Scan the entries below and count the lines holding the string "math". Supply only the number.

Items from a dataset:
● ● ● ● ●
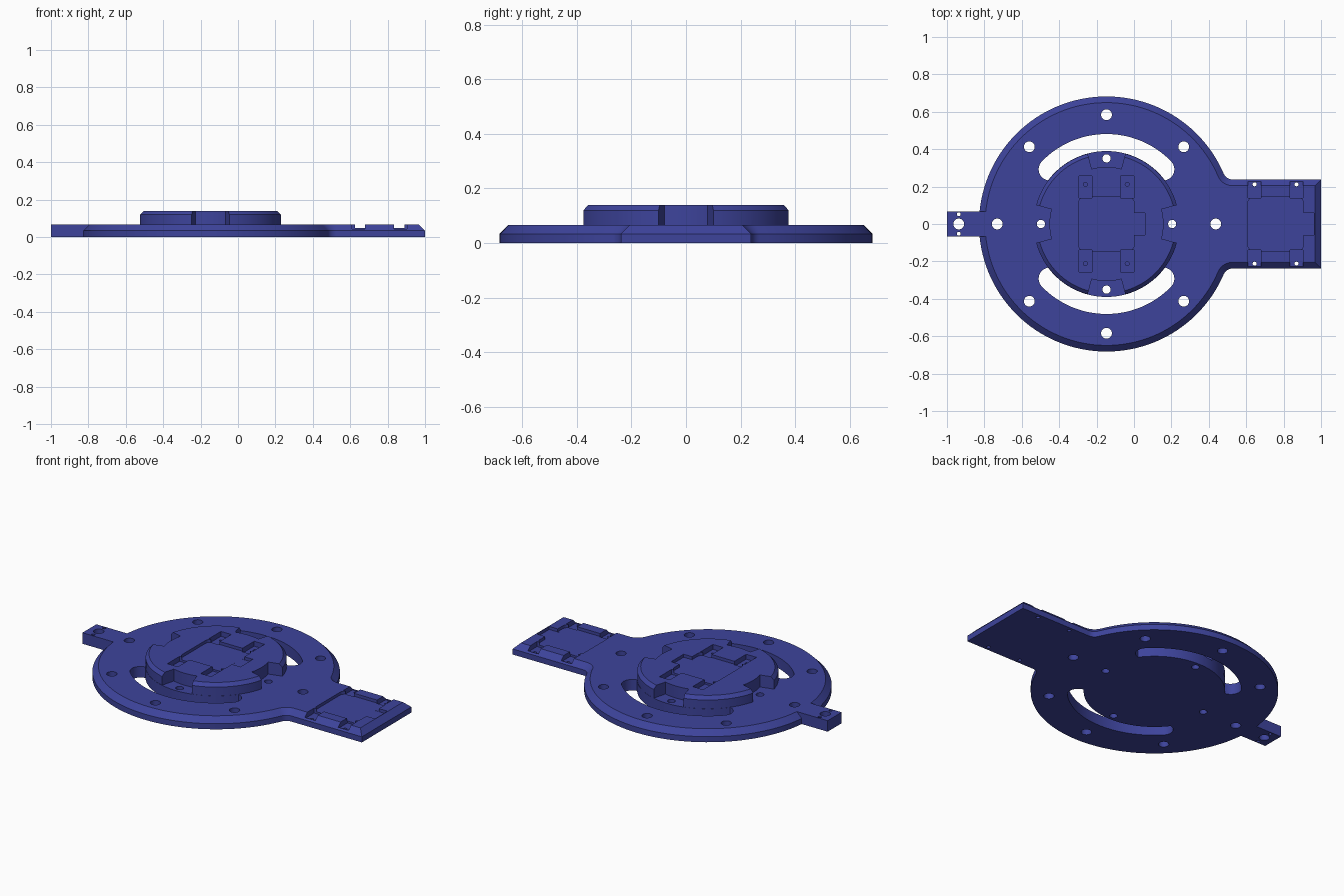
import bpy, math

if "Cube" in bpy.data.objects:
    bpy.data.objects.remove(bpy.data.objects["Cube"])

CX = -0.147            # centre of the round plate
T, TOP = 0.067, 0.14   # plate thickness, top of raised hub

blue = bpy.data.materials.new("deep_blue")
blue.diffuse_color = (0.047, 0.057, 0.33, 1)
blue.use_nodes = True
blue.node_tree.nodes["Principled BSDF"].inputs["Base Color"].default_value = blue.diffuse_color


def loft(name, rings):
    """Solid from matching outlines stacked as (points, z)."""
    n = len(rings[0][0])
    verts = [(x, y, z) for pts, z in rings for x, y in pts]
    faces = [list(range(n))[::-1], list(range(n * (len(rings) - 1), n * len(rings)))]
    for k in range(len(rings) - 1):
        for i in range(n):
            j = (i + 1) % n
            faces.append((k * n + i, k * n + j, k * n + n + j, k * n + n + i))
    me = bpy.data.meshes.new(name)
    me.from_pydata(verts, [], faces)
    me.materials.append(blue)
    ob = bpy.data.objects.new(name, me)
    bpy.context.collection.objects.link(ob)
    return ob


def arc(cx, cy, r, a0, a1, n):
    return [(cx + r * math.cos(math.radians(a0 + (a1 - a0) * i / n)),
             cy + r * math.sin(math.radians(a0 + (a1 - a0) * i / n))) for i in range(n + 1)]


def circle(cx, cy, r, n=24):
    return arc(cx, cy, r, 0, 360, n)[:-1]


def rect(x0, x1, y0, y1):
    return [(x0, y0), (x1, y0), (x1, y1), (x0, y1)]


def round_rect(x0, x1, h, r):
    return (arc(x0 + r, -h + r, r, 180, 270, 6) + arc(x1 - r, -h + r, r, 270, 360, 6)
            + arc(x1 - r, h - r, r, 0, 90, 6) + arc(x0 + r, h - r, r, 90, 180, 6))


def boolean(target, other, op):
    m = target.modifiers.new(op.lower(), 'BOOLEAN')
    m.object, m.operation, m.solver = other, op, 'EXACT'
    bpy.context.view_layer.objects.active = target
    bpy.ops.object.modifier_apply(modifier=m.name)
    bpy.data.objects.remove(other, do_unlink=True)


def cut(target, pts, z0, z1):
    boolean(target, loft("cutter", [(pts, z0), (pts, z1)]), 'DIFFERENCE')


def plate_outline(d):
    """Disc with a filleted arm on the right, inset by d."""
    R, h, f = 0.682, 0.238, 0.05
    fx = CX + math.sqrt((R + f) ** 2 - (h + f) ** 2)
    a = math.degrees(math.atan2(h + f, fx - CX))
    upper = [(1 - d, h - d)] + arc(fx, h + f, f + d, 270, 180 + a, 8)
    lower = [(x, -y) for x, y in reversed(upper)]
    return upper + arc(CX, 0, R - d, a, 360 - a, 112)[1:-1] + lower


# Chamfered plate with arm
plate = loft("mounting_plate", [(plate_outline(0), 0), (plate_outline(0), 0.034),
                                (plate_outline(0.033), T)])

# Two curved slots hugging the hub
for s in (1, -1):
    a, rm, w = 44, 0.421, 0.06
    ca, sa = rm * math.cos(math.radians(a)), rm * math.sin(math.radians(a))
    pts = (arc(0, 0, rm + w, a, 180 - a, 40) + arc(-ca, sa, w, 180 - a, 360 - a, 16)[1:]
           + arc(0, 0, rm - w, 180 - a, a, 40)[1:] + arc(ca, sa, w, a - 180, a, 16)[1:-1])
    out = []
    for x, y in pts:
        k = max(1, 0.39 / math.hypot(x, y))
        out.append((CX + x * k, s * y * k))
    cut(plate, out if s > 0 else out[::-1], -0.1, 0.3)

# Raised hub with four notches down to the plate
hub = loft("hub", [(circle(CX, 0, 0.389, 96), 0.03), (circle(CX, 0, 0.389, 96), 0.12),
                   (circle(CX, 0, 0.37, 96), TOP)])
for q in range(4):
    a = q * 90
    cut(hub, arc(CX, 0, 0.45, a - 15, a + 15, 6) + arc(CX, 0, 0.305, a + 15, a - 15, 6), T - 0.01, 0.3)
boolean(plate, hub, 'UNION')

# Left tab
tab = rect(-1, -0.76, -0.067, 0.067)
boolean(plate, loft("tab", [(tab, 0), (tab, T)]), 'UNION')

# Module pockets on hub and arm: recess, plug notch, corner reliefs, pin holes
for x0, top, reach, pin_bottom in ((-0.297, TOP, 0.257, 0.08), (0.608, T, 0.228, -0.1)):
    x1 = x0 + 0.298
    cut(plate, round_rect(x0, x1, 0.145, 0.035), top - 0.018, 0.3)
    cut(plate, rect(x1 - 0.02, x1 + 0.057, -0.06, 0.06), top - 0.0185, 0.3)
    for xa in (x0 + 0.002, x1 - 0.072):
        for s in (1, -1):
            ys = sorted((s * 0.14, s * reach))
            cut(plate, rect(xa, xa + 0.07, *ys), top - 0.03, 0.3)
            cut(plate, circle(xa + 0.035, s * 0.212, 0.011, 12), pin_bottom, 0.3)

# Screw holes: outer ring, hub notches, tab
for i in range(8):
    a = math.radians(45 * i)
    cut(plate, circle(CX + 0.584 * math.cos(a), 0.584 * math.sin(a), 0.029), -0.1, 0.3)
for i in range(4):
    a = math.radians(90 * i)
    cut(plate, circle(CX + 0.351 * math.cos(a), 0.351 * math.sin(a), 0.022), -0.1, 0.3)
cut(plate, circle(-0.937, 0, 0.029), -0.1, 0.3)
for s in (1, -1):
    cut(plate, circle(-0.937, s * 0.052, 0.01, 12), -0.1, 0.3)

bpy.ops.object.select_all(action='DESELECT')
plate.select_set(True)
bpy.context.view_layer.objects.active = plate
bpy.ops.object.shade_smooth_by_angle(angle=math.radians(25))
● ● ● ● ●
■ **Task response**
12